Italy G. Verdi. Un Ballo in Maschera: Soloists, Orchestra and Chorus Teatro Regio di Parma, Gianluigi Gelmetti (conductor), Teatro Regio di Parma. 9.10.2011 (JMI)
Production: Teatro Regio di Parma
Direction: Pierluigi Samaritani (Original), Massimo Gasparon (Revival)
Sets and Costumes: Pierluigi Samaritani
Lighting: Andrea Borelli
Riccardo: Francesco Meli
Amelia: Kristin Lewis
Renato: Vladimir Stoyanov
Ulrica: Elisabetta Fiorillo
Oscar: Serena Gamberoni
Sam: Antonio Barbagallo
Tom: Enrico Rinaldo
Silvano: Filippo Polinelli
Judge: Cosimo Vassallo
Among much mediocrity, the Parma Verdi Festival’s Un Ballo in Maschera was a triumph. Pierluigi Samaritani’s production premiered at this theater in 1989 and includes, as is typical for him, sets and costumes; traditional both. The production harks back to its 1859 premiere in Rome when it first became known under its now customary name: before then Un Ballo had been Gustavo III, then Una vendetta in dominò. The King of Sweden in turn became Riccardo, Earl of Warwick (via Duke of Pomerania); Ackerstrom became Count Renato, and the setting was moved first to Stettin (Una vendetta) then to the British colonial town of Boston.
G.Verdi, Un Ballo in Maschera,
Solti, St.Cecilia, Nilsson, Bergonzi, Macneil, Simionato et al.
Samaritani’s appealing set, in the form of painted curtains, work outstandingly in the two scenes of Act I, and the masked ball. His typically attractive costumes please the eye, especially for Kristin Lewis’ Amelia. One problem with this production is that it requires two intervals, plus additional stops for scene changes, which makes the performance too long. In short, it’s a very attractive, old fashioned (and plain old) production which continues to please the audience.
Conductor Gianluigi Gelmetti is steeped in the Italian great opera tradition. On this occasion he convinced with energy, passion, and dramatic force, making orchestra and chorus play excellently, for their standards.
In a theater as small as the Teatro Regio, Francesco Meli could easily cope with he can cope with Riccardo, Earl of Warwick, something that he might find difficult to pull off in a large house; the house’s remarkable acoustics were very helpful in this regard. But even if Meli is a bit light for the character, he is a remarkable singer with an attractive voice and only the high notes tend to be thin. Provided that the repertoire and the theater are appropriate, he’s a very fine tenor, indeed.
American soprano Kristin Lewis was, save for that costume, a disappointing Amelia. In the last three years I had the opportunity to see her several times and the state of her voice has me worried. Far from progressing, she only gets worse. Her biggest problem is that the top register is out of control, with notes screamed and sometimes off-pitch. Amelia further requires important low notes, which Mlle. Lewis lacks, too. At least the middle range is still intact, although that’s not quite enough for satisfying in this or many another role.

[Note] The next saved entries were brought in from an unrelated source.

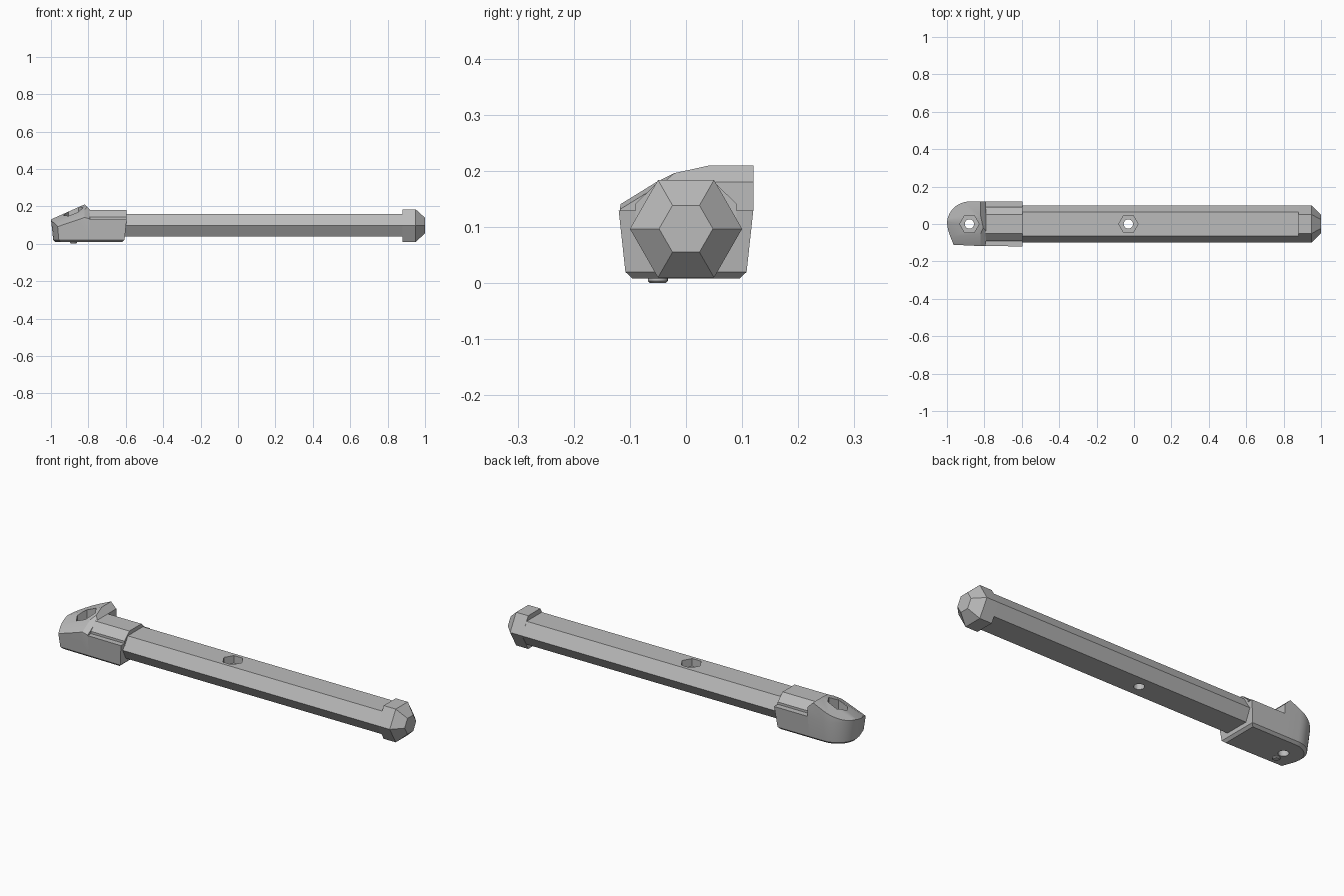
import bpy
import bmesh
from math import cos, sin, pi, radians
from mathutils import Vector

cube = bpy.data.objects.get("Cube")
if cube:
    bpy.data.objects.remove(cube)

grey = bpy.data.materials.new("satin grey")
grey.use_nodes = True
grey.diffuse_color = (0.5, 0.5, 0.5, 1)
grey.node_tree.nodes["Principled BSDF"].inputs["Base Color"].default_value = (0.5, 0.5, 0.5, 1)


def loft(name, rings, planes=()):
    """Skin equal-sized rings, cap both ends, then trim by (point, normal) planes."""
    bm = bmesh.new()
    loops = [[bm.verts.new(p) for p in ring] for ring in rings]
    n = len(loops[0])
    for a, b in zip(loops, loops[1:]):
        for i in range(n):
            j = (i + 1) % n
            bm.faces.new((a[i], a[j], b[j], b[i]))
    bm.faces.new(loops[0])
    bm.faces.new(loops[-1])
    for point, normal in planes:
        geom = bm.verts[:] + bm.edges[:] + bm.faces[:]
        bmesh.ops.bisect_plane(bm, geom=geom, plane_co=point, plane_no=Vector(normal).normalized(),
                               clear_outer=True)
        bmesh.ops.holes_fill(bm, edges=[e for e in bm.edges if e.is_boundary], sides=0)
    bmesh.ops.recalc_face_normals(bm, faces=bm.faces[:])
    mesh = bpy.data.meshes.new(name)
    bm.to_mesh(mesh)
    bm.free()
    mesh.materials.append(grey)
    obj = bpy.data.objects.new(name, mesh)
    bpy.context.collection.objects.link(obj)
    return obj


def along_x(name, profile, x0, x1):
    return loft(name, [[(x, y, z) for y, z in profile] for x in (x0, x1)])


def mirrored(half):
    """Close a +y half profile across the y = 0 plane."""
    return half + [(-y, z) for y, z in reversed(half)]


def disc(x, y, z, r, sides):
    return [(x + r * cos(2 * pi * i / sides), y + r * sin(2 * pi * i / sides), z)
            for i in range(sides)]


def activate(obj):
    bpy.ops.object.select_all(action='DESELECT')
    obj.select_set(True)
    bpy.context.view_layer.objects.active = obj


def bolt_hole(obj, x, floor):
    """Cut a hexagonal recess with a round through hole below it."""
    for r, sides, low in ((0.052, 6, floor), (0.025, 24, -0.05)):
        cutter = loft("hole_cutter", [disc(x, 0, z, r, sides) for z in (low, 0.3)])
        cutter.hide_render = True
        mod = obj.modifiers.new("hole", 'BOOLEAN')
        mod.operation = 'DIFFERENCE'
        mod.solver = 'EXACT'
        mod.object = cutter
        activate(obj)
        bpy.ops.object.modifier_apply(modifier=mod.name)
        bpy.data.objects.remove(cutter)


# Long bar: a hexagon with its top and bottom flattened
bar = along_x("bar", mirrored([(0.065, 0.04), (0.1, 0.097), (0.063, 0.16)]), -0.61, 0.9)
bolt_hole(bar, -0.03, 0.12)

# Tapered hexagonal end cap
hexagon = mirrored([(0.05, 0.01), (0.1, 0.097), (0.05, 0.184)])
cap_rings = [[(x, y * s, 0.097 + (z - 0.097) * s) for y, z in hexagon]
             for x, s in ((0.88, 1), (0.95, 1), (1.0, 0.48))]
loft("end_cap", cap_rings)

# Plan of the head: round on the back corner, chamfered on the front corner
plan = [(-0.595, -0.12), (-0.595, 0.12)]
plan += [(-0.88 - 0.12 * sin(a), 0.12 * cos(a)) for a in [pi / 2 * i / 12 for i in range(13)]]
plan += [(-0.995, -0.035), (-0.968, -0.115)]


def head_ring(z, inset):
    cx = -0.7975
    return [(cx + (x - cx) * (1 - inset / 0.2025), y * (1 - inset / 0.12), z) for x, y in plan]


walls = [head_ring(z, i) for z, i in ((0.008, 0.025), (0.02, 0.012), (0.13, 0), (0.25, 0))]

# Head block, trimmed to its sloping facets
head = loft("head", walls, [
    ((-0.79, 0, 0), (1, 0, 0)),
    ((-0.82, 0.042, 0.21), (-0.444, 0, 1)),
    ((-0.82, 0.042, 0.21), (-0.4, -0.31, 1)),
    ((-0.82, -0.05, 0.182), (-0.367, -0.617, 1)),
    ((-0.82, -0.05, 0.182), (0.29, -0.617, 1)),
    ((-0.82, 0, 0.21), (1, 0, 1)),
])
bolt_hole(head, -0.88, 0.12)

# Sleeve that holds the bar, with a raised collar on top
sleeve = loft("sleeve", walls, [((-0.79, 0, 0), (-1, 0, 0)), ((0, 0, 0.13), (0, 0, 1))])
along_x("collar", mirrored([(0.09, 0.1), (0.09, 0.142), (0.05, 0.18)]), -0.795, -0.595)

# Small foot stud under the head
loft("foot_stud", [disc(-0.88, -0.05, z, r, 16) for z, r in ((0, 0.014), (0.004, 0.018), (0.02, 0.018))])

for part in (head, sleeve, bpy.data.objects["foot_stud"]):
    activate(part)
    bpy.ops.object.shade_smooth_by_angle(angle=radians(25))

Vladimir Stoyanov was a remarkable Renato, also much aided by the characteristics of the theater. He sang his arias with taste and elegance, particularly “Eri tu” which he turned into a sort of personal triumph.

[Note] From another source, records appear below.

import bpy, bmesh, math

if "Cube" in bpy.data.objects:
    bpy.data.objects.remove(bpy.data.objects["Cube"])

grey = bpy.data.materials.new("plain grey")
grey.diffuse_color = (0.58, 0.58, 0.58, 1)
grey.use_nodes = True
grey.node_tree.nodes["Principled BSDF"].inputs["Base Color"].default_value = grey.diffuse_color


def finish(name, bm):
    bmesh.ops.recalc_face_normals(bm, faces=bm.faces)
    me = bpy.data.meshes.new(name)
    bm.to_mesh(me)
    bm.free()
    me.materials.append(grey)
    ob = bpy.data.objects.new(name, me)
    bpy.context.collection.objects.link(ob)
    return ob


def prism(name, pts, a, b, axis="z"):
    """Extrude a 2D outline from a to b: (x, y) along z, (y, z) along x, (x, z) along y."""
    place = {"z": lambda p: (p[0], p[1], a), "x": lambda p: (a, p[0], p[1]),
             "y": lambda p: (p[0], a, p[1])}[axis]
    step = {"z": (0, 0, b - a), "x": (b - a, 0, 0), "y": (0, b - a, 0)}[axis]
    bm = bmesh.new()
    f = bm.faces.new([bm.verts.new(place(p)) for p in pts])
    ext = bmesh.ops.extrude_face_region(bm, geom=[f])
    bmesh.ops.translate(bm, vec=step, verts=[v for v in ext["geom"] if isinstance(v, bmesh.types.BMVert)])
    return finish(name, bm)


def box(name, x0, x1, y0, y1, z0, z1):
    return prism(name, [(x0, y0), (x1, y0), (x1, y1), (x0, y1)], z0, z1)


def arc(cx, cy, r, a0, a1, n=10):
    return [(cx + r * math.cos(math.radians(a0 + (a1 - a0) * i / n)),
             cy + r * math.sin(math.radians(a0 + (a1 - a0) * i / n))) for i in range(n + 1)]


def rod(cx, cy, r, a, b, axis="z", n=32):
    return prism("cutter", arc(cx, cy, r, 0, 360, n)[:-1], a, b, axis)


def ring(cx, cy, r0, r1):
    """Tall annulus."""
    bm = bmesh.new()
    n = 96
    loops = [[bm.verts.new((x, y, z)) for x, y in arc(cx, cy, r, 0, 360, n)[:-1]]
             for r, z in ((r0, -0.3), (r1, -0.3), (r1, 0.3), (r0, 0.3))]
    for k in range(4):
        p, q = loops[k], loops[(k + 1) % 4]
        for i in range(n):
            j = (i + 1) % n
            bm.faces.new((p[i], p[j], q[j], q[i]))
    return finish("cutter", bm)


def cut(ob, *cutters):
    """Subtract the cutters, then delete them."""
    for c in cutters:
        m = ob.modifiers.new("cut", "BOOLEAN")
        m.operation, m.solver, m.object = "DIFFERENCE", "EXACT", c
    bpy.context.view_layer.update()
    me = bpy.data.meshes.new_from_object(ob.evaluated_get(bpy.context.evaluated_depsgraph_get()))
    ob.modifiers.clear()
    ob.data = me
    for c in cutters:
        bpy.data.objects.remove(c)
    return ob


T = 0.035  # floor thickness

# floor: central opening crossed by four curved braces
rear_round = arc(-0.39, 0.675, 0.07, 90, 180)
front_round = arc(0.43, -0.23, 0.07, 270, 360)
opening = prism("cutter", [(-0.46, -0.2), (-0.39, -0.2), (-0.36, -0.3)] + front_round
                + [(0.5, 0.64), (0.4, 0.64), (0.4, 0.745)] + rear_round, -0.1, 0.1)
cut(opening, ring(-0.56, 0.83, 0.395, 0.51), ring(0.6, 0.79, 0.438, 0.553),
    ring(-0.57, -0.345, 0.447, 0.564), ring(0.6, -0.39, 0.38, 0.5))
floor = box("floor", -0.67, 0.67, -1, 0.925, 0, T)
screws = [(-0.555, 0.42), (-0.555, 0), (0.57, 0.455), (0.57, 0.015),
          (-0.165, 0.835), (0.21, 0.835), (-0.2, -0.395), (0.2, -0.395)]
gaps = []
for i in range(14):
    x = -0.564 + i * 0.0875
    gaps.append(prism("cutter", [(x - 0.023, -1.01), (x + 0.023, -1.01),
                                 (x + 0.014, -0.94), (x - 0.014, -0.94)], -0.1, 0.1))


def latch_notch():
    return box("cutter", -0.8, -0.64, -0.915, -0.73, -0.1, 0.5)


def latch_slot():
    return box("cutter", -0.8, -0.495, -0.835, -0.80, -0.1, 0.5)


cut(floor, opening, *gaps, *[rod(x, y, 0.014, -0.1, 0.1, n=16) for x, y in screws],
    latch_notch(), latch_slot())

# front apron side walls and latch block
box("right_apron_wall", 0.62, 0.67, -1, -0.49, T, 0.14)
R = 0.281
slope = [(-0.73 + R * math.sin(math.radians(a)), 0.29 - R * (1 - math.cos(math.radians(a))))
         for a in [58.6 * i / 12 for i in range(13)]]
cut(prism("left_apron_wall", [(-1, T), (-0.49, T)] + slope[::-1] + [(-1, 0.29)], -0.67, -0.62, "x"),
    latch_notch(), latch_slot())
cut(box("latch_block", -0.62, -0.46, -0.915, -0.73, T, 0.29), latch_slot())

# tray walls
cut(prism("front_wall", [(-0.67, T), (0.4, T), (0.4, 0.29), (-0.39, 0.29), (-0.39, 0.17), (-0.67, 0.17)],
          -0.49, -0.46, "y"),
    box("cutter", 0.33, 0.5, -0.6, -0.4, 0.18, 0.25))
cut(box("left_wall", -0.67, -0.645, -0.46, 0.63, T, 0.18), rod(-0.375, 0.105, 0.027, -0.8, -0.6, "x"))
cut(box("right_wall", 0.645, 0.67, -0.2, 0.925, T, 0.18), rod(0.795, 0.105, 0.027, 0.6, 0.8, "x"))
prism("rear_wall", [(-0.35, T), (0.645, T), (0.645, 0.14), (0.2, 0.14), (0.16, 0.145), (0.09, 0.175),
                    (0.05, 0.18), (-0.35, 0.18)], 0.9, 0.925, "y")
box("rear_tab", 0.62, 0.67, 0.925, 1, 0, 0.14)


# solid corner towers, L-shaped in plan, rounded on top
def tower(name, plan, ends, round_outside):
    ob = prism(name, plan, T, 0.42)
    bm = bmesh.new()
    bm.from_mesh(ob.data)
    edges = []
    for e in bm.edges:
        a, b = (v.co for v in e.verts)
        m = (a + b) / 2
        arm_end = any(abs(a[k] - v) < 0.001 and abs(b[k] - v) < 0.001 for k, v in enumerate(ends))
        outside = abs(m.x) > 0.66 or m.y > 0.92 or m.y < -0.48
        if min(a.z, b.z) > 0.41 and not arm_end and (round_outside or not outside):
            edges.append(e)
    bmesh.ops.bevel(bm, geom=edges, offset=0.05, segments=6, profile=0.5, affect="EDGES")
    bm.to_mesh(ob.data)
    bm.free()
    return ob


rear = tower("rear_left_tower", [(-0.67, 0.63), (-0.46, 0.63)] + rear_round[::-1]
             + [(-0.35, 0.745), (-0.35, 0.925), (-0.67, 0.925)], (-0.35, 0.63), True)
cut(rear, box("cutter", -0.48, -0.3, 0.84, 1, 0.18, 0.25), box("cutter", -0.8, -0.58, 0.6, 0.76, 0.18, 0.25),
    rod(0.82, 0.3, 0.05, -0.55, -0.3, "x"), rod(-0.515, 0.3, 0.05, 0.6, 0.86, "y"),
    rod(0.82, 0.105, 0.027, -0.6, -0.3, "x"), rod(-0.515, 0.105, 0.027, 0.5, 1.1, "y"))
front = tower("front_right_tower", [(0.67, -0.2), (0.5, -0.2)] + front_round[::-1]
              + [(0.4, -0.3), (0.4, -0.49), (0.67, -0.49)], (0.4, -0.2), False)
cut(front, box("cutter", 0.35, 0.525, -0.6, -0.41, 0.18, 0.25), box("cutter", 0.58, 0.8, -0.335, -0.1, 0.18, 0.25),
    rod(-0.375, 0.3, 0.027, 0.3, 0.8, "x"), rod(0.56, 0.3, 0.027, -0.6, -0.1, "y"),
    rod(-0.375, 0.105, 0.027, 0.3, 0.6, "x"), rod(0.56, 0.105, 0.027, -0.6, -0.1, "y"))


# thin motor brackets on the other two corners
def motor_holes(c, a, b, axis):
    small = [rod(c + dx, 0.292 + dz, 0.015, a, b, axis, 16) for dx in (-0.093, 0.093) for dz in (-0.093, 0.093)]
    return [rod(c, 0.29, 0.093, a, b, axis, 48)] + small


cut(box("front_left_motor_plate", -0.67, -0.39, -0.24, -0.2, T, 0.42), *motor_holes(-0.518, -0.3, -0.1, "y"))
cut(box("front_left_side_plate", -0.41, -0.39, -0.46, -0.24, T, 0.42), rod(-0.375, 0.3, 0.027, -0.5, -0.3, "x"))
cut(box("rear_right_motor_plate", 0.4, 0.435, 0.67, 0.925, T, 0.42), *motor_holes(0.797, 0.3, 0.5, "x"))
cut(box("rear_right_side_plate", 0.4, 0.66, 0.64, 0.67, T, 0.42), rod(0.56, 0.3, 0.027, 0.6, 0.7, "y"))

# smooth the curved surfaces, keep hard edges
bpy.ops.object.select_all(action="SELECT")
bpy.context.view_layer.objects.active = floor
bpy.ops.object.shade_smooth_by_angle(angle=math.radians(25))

Elisabetta Fiorillo’s Ulrica had good intentions that were met harshly by a different reality. The low notes were fine, granted, but the center was unstable and her high notes are too tight. She would have been better off cast as Mrs. Quickly in Falstaff (S&H review here). Serena Gamberoni (a.k.a. Mrs. Meli) was a perfect Oscar. It’s one of the most grateful characters in the repertoire, (along with Micaela or Liu), but even so it will be difficult to see a better Oscar than hers. The secondary characters were well covered, especially by Filippo Polinelli as Silvano.
José Mª Irurzun